EXERCISE DIRECTIONS:
Each line that holds the string "section" counts once. Say how many such lines the entries have, giving the number only.

Top of RECORDS FOR THE EXERCISE

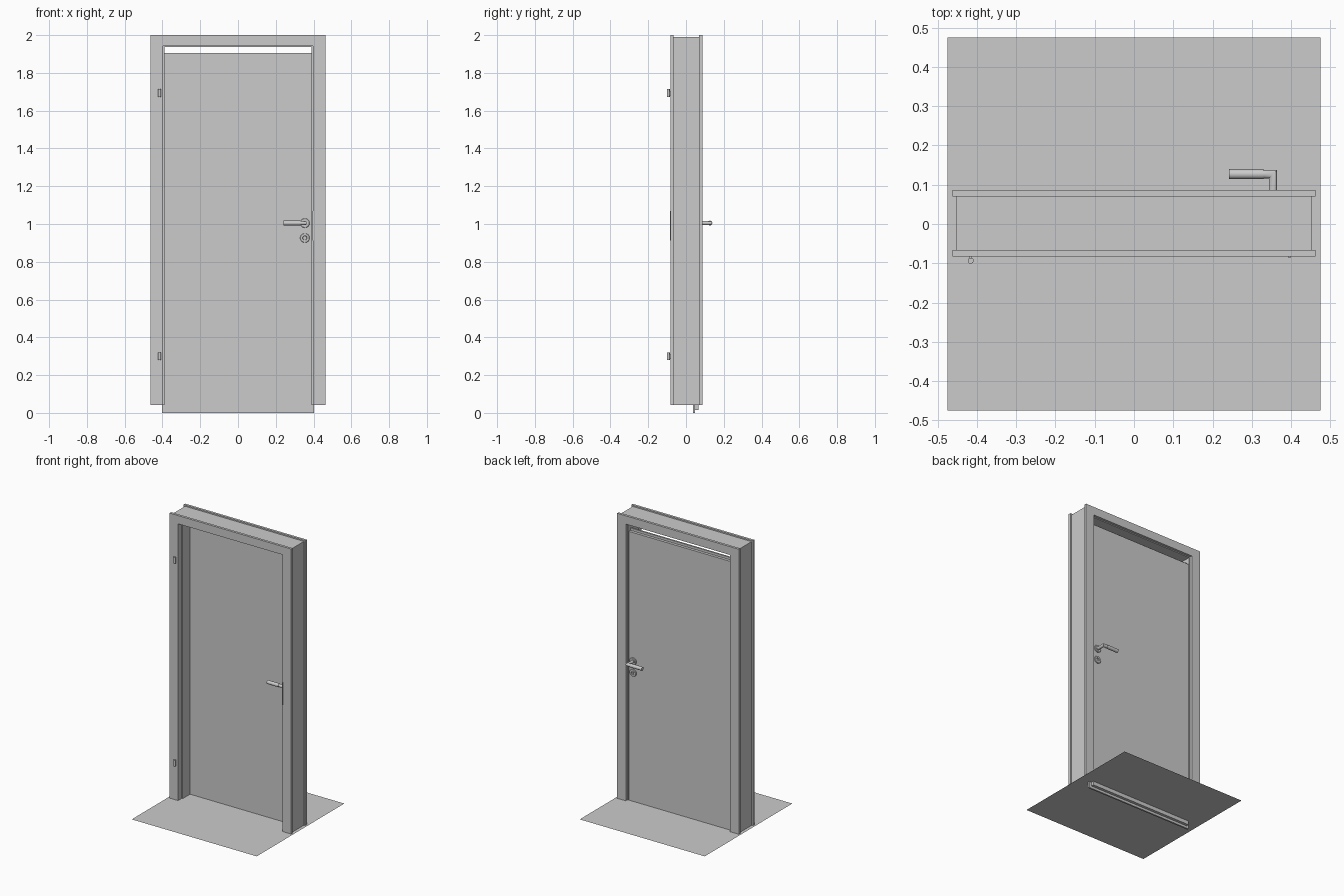
import bpy, bmesh, math
from mathutils import Vector, Matrix

if "Cube" in bpy.data.objects:
    bpy.data.objects.remove(bpy.data.objects["Cube"])

FLOOR_Z = 0.042


def make_object(name, bm, smooth=False):
    bmesh.ops.recalc_face_normals(bm, faces=bm.faces[:])
    mesh = bpy.data.meshes.new(name)
    bm.to_mesh(mesh)
    bm.free()
    ob = bpy.data.objects.new(name, mesh)
    bpy.context.collection.objects.link(ob)
    if smooth:
        bpy.ops.object.select_all(action='DESELECT')
        ob.select_set(True)
        bpy.context.view_layer.objects.active = ob
        bpy.ops.object.shade_smooth_by_angle(angle=math.radians(35))
    return ob


def add_box(bm, lo, hi):
    lo, hi = Vector(lo), Vector(hi)
    mat = Matrix.Translation((lo + hi) / 2) @ Matrix.Diagonal((hi - lo).to_4d())
    mat[3][3] = 1
    bmesh.ops.create_cube(bm, size=1, matrix=mat)


def add_rod(bm, a, b, r, seg=24):
    a, b = Vector(a), Vector(b)
    rot = (b - a).to_track_quat('Z', 'Y').to_matrix().to_4x4()
    bmesh.ops.create_cone(bm, cap_ends=True, segments=seg, radius1=r, radius2=r,
                          depth=(b - a).length,
                          matrix=Matrix.Translation((a + b) / 2) @ rot)


def add_lathe(bm, centre, profile, side, seg=32):
    """Spin (radius, height) profile about the y axis."""
    rings = []
    for r, h in profile:
        rings.append([bm.verts.new((centre[0] + r * math.cos(2 * math.pi * i / seg),
                                    centre[1] + side * h,
                                    centre[2] + r * math.sin(2 * math.pi * i / seg)))
                      for i in range(seg)])
    for p, q in zip(rings, rings[1:]):
        for i in range(seg):
            j = (i + 1) % seg
            bm.faces.new((p[i], p[j], q[j], q[i]))
    bm.faces.new(rings[-1])
    bm.faces.new(rings[0])


# Frame: one jamb and architrave section mitred around the opening
section = [(.007, -.083), (.072, -.083), (.072, -.066), (.062, -.066),
           (.062, .070), (.072, .070), (.072, .087), (.007, .087),
           (.007, .070), (0, .070), (0, -.045), (.007, -.045)]
bm = bmesh.new()
loops = []
for sx, top in ((-1, False), (-1, True), (1, True), (1, False)):
    loops.append([bm.verts.new((sx * (.39 + d), y,
                                1.937 + d * .875 if top else FLOOR_Z))
                  for d, y in section])
n = len(section)
for p, q in zip(loops, loops[1:]):
    for i in range(n):
        j = (i + 1) % n
        bm.faces.new((p[i], p[j], q[j], q[i]))
bm.faces.new(loops[0])
bm.faces.new(loops[-1])
make_object("door_frame", bm)

# Rebated door leaf, extruded from a stepped section (wide front, narrow back)
bm = bmesh.new()
outlines = []
for inset, y in ((0, .037), (0, .048), (.016, .048), (.016, .067)):
    x, z0, z1 = .403 - inset, inset, 1.904 - inset
    outlines.append([bm.verts.new(c) for c in
                     ((-x, y, z0), (x, y, z0), (x, y, z1), (-x, y, z1))])
for p, q in zip(outlines, outlines[1:]):
    for i in range(4):
        j = (i + 1) % 4
        bm.faces.new((p[i], p[j], q[j], q[i]))
bm.faces.new(outlines[0])
bm.faces.new(outlines[-1])
make_object("door_leaf", bm)

# Lever handles and rosettes on both faces
HX, HZ, KZ = .354, 1.005, .926
for label, face_y, s in (("front", .037, -1), ("back", .067, 1)):
    arm_y = face_y + s * .060
    # mitred neck: post out of the door, turning into the lever
    bm = bmesh.new()
    seg, r = 24, .0105
    rings = [[], [], []]
    for i in range(seg):
        a = 2 * math.pi * i / seg
        u, w = r * math.cos(a), r * math.sin(a)
        rings[0].append(bm.verts.new((HX + u, face_y, HZ + w)))
        rings[1].append(bm.verts.new((HX + u, arm_y + s * u, HZ + w)))
        rings[2].append(bm.verts.new((.328, arm_y + s * u, HZ + w)))
    for p, q in zip(rings, rings[1:]):
        for i in range(seg):
            j = (i + 1) % seg
            bm.faces.new((p[i], p[j], q[j], q[i]))
    bm.faces.new(rings[0])
    bm.faces.new(rings[-1])
    make_object(label + "_handle_neck", bm, True)

    bm = bmesh.new()
    add_rod(bm, (.242, arm_y, HZ), (.330, arm_y, HZ), .0125)
    make_object(label + "_handle_grip", bm, True)

    bm = bmesh.new()
    add_lathe(bm, (HX, face_y, HZ),
              [(.025, 0), (.025, .005), (.023, .007), (.014, .007), (.014, .010)], s)
    make_object(label + "_handle_rosette", bm, True)

    bm = bmesh.new()
    add_lathe(bm, (HX, face_y, KZ),
              [(.025, 0), (.025, .005), (.023, .007), (.012, .007), (.010, .001)], s)
    make_object(label + "_key_rosette", bm, True)

    # lock cylinder inside the key rosette
    bm = bmesh.new()
    add_rod(bm, (HX, face_y, KZ + .002), (HX, face_y + s * .005, KZ + .002), .0055)
    add_box(bm, (HX - .002, min(face_y, face_y + s * .005), KZ - .009),
            (HX + .002, max(face_y, face_y + s * .005), KZ))
    make_object(label + "_lock_cylinder", bm, True)

# Hinges: knuckle with a small tab into the frame
for label, z in (("lower", .30), ("upper", 1.693)):
    bm = bmesh.new()
    add_rod(bm, (-.416, -.0935, z - .021), (-.416, -.0935, z + .021), .0075)
    add_box(bm, (-.419, -.0935, z - .014), (-.413, -.080, z + .008))
    make_object(label + "_hinge", bm, True)

# Strike plate in the lock-side rebate
bm = bmesh.new()
add_box(bm, (.394, -.086, .912), (.399, -.045, 1.068))
make_object("strike_plate", bm)

# Thin floor sheet
bm = bmesh.new()
bmesh.ops.create_grid(bm, x_segments=1, y_segments=1, size=.475,
                      matrix=Matrix.Translation((0, 0, FLOOR_Z)))
make_object("floor_sheet", bm)
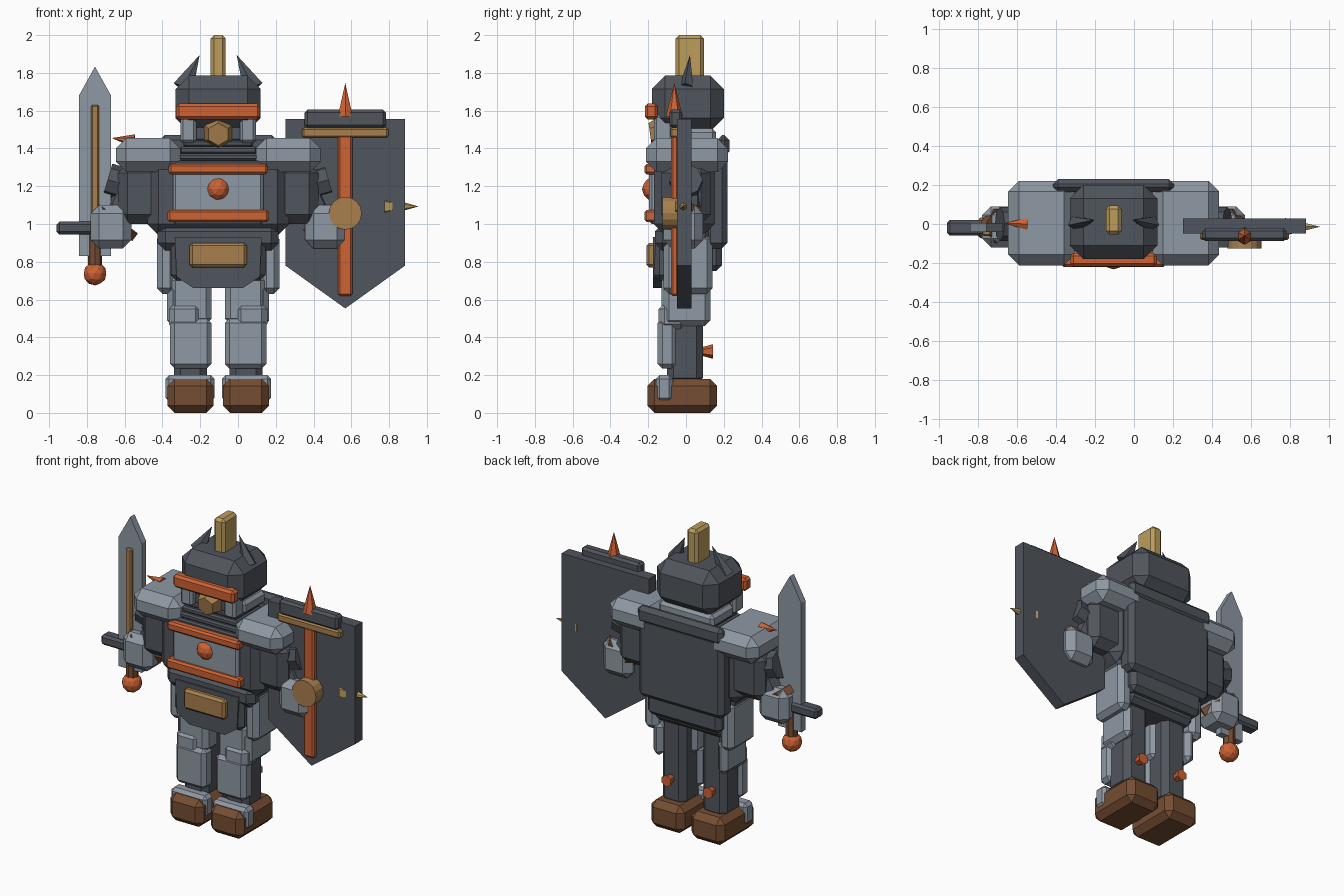
import bpy, bmesh, math
from mathutils import Vector, Matrix

if "Cube" in bpy.data.objects:
    bpy.data.objects.remove(bpy.data.objects["Cube"])

CX = -0.105  # body symmetry plane


def material(name, r, g, b):
    m = bpy.data.materials.new(name)
    lin = [((c / 255 + 0.055) / 1.055) ** 2.4 for c in (r, g, b)]
    m.diffuse_color = (*lin, 1)
    m.use_nodes = True
    m.node_tree.nodes["Principled BSDF"].inputs["Base Color"].default_value = m.diffuse_color
    return m


STEEL = material("light_steel", 142, 152, 163)
DARK = material("dark_steel", 80, 85, 93)
ORANGE = material("orange", 205, 98, 52)
BROWN = material("brown_leather", 117, 77, 50)
TAN = material("tan_brass", 168, 128, 78)
GOLD = material("pale_gold", 188, 158, 92)


def finish(name, bm, mat):
    bmesh.ops.recalc_face_normals(bm, faces=bm.faces)
    me = bpy.data.meshes.new(name)
    bm.to_mesh(me)
    bm.free()
    me.materials.append(mat)
    ob = bpy.data.objects.new(name, me)
    bpy.context.collection.objects.link(ob)
    return ob


def box(name, mat, x, y, z, bevel=0.0, tilt=0.0, taper=1.0):
    """Chamfered box from ranges; taper narrows the bottom in x."""
    bm = bmesh.new()
    bmesh.ops.create_cube(bm, size=1)
    x, y, z = sorted(x), sorted(y), sorted(z)
    size = Vector((x[1] - x[0], y[1] - y[0], z[1] - z[0]))
    mid = Vector((sum(x) / 2, sum(y) / 2, sum(z) / 2))
    for v in bm.verts:
        k = taper if v.co.z < 0 else 1
        v.co = Vector((v.co.x * size.x * k, v.co.y * size.y, v.co.z * size.z))
    if bevel:
        bmesh.ops.bevel(bm, geom=bm.edges[:], offset=bevel, segments=1, affect='EDGES')
    bm.transform(Matrix.Translation(mid) @ Matrix.Rotation(tilt, 4, 'Y'))
    return finish(name, bm, mat)


def cone(name, mat, a, b, r1, r2=0.0, sides=6, flat=1.0):
    """Cone or cylinder between two points; flat squashes it along y."""
    a, b = Vector(a), Vector(b)
    bm = bmesh.new()
    bmesh.ops.create_cone(bm, cap_ends=True, segments=sides, radius1=r1, radius2=r2,
                          depth=(b - a).length)
    rot = (b - a).to_track_quat('Z', 'Y').to_matrix().to_4x4()
    bm.transform(Matrix.Diagonal((1, flat, 1, 1)) @ rot)
    bm.transform(Matrix.Translation((a + b) / 2))
    return finish(name, bm, mat)


def ball(name, mat, c, r):
    bm = bmesh.new()
    bmesh.ops.create_icosphere(bm, subdivisions=2, radius=r, matrix=Matrix.Translation(c))
    return finish(name, bm, mat)


def plate(name, mat, pts, y0, y1):
    """Extrude an x-z outline along y."""
    bm = bmesh.new()
    f = bm.faces.new([bm.verts.new((px, y0, pz)) for px, pz in pts])
    ext = bmesh.ops.extrude_face_region(bm, geom=[f])
    verts = [e for e in ext['geom'] if isinstance(e, bmesh.types.BMVert)]
    bmesh.ops.translate(bm, verts=verts, vec=(0, y1 - y0, 0))
    return finish(name, bm, mat)


def mid(half):
    return (CX - half, CX + half)


# Torso
box("torso", DARK, mid(.375), (-.17, .15), (.94, 1.36), .06)
box("chest_plate", STEEL, mid(.24), (-.195, -.1), (1.0, 1.3), .015)
box("upper_chest_band", ORANGE, mid(.262), (-.22, -.14), (1.262, 1.318), .012)
box("lower_chest_band", ORANGE, mid(.268), (-.22, -.14), (1.01, 1.075), .012)
ball("chest_orb", ORANGE, (CX, -.17, 1.185), .063)
for i, half in enumerate((.24, .22, .205, .185)):
    box("collar_step", DARK, mid(half), (-.175 + i * .015, .12), (1.3 + i * .036, 1.337 + i * .036), .01)
box("gorget", STEEL, mid(.2), (-.07, .16), (1.42, 1.505), .02)
box("back_plate", DARK, mid(.31), (.1, .22), (.87, 1.4), .03)
box("back_collar", DARK, mid(.31), (.165, .23), (1.36, 1.47), .025)

# Waist
box("waist", DARK, mid(.32), (-.165, .14), (.86, 1.0), .04)
box("pelvis", DARK, mid(.25), (-.17, .14), (.7, .93), .03)
plate("front_skirt", DARK, [(CX - .23, .93), (CX + .23, .93), (CX + .22, .72),
                            (CX + .13, .66), (CX - .13, .66), (CX - .22, .72)], -.175, -.1)
box("rear_skirt", DARK, mid(.27), (.08, .19), (.75, .9), .03)
box("belt_buckle", TAN, mid(.152), (-.21, -.15), (.77, .9), .015)

# Head
box("helmet", DARK, mid(.225), (-.18, .2), (1.49, 1.785), .07)
box("face", DARK, mid(.17), (-.13, .13), (1.43, 1.58), .02)
box("brow_band", ORANGE, mid(.222), (-.218, -.15), (1.553, 1.637), .015)
cone("muzzle", TAN, (CX, -.19, 1.475), (CX, -.08, 1.49), .06, .105, 6)
box("crest", GOLD, mid(.04), (-.055, .095), (1.72, 2.0), .018)

# Paired parts
for s in (-1, 1):
    def X(a, b):
        return (CX + s * a, CX + s * b)
    cone("horn", DARK, (CX + s * .185, 0, 1.72), (CX + s * .098, .025, 1.895), .058, 0, 5, .7)
    box("cheek_guard", STEEL, X(.115, .2), (-.17, -.07), (1.43, 1.58), .015)
    box("shoulder_pad", STEEL, X(.2, .542), (-.212, .222), (1.275, 1.455), .055)
    box("upper_arm", DARK, X(.25, .53), (-.13, .13), (1.0, 1.32), .05)
    cone("elbow_disc", DARK, (CX + s * .5, 0, 1.21), (CX + s * .585, 0, 1.235), .088, .088, 8)
    cone("forearm", DARK, (CX + s * .46, 0, 1.17), (CX + s * .55, 0, 1.0), .09, .08, 8)
    cone("wrist_cuff", BROWN, (CX + s * .545, -.01, 1.04), (CX + s * .575, -.01, 1.0), .15, .15, 6, .68)
    box("gauntlet", STEEL, X(.46, .675), (-.12, .09), (.87, 1.1), .045)
    # Legs
    box("leg", DARK, X(.06, .235), (-.1, .09), (.15, .8), .035)
    box("thigh_guard", STEEL, X(.035, .255), (-.13, .01), (.47, .73), .03)
    box("knee_guard", STEEL, X(.09, .26), (-.145, 0), (.44, .58), .03)
    box("shin_guard", STEEL, X(.035, .255), (-.15, -.05), (.235, .5), .025)
    box("outer_thigh_guard", STEEL, X(.2, .27), (-.12, .13), (.46, .68), .03)
    box("hip_guard", STEEL, X(.225, .325), (-.12, .14), (.63, .95), .03)
    box("boot", BROWN, X(.025, .268), (-.205, .165), (0, .18), .038)
    box("boot_strap", STEEL, X(.02, .28), (-.16, -.07), (.06, .2), .02)
    cone("spur", ORANGE, (CX + s * .15, .08, .325), (CX + s * .15, .142, .325), .022, .038, 6)
cone("shoulder_spike", ORANGE, (-.55, 0, 1.44), (-.668, .005, 1.455), .035, 0, 6)

# Sword
SX = -.757
plate("sword_blade", STEEL, [(SX - .085, .83), (SX + .085, .83), (SX + .085, 1.68),
                             (SX, 1.833), (SX - .085, 1.68)], -.04, .005)
box("blade_ridge", TAN, (SX - .022, SX + .022), (-.062, -.03), (.95, 1.63), .008)
box("sword_guard", DARK, (SX - .203, SX + .19), (-.06, .02), (.945, 1.012), .014)
cone("sword_grip", BROWN, (SX, -.02, .76), (SX, -.02, .95), .038, .038, 8)
ball("sword_pommel", ORANGE, (SX, -.02, .737), .062)

# Shield
HX = .568
plate("shield", DARK, [(HX - .317, 1.555), (HX + .317, 1.555), (HX + .317, .78),
                       (HX, .553), (HX - .317, .78)], -.048, .028)
box("shield_stripe", ORANGE, (HX - .038, HX + .038), (-.08, -.04), (.62, 1.47), .01)
box("shield_trim", TAN, (HX - .228, HX + .228), (-.083, -.03), (1.457, 1.51), .01)
box("shield_top_bar", DARK, (HX - .215, HX + .215), (-.088, -.02), (1.508, 1.605), .015)
cone("shield_spike", ORANGE, (HX, -.062, 1.57), (HX, -.062, 1.747), .045, 0, 6)
cone("shield_boss", TAN, (HX, -.125, 1.057), (HX, -.04, 1.057), .087, .087, 16)
cone("shield_side_spike", GOLD, (.775, -.014, 1.093), (.955, -.014, 1.093), .052, 0, 6)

Bottom of RECORDS FOR THE EXERCISE

EXERCISE OUTPUT:
5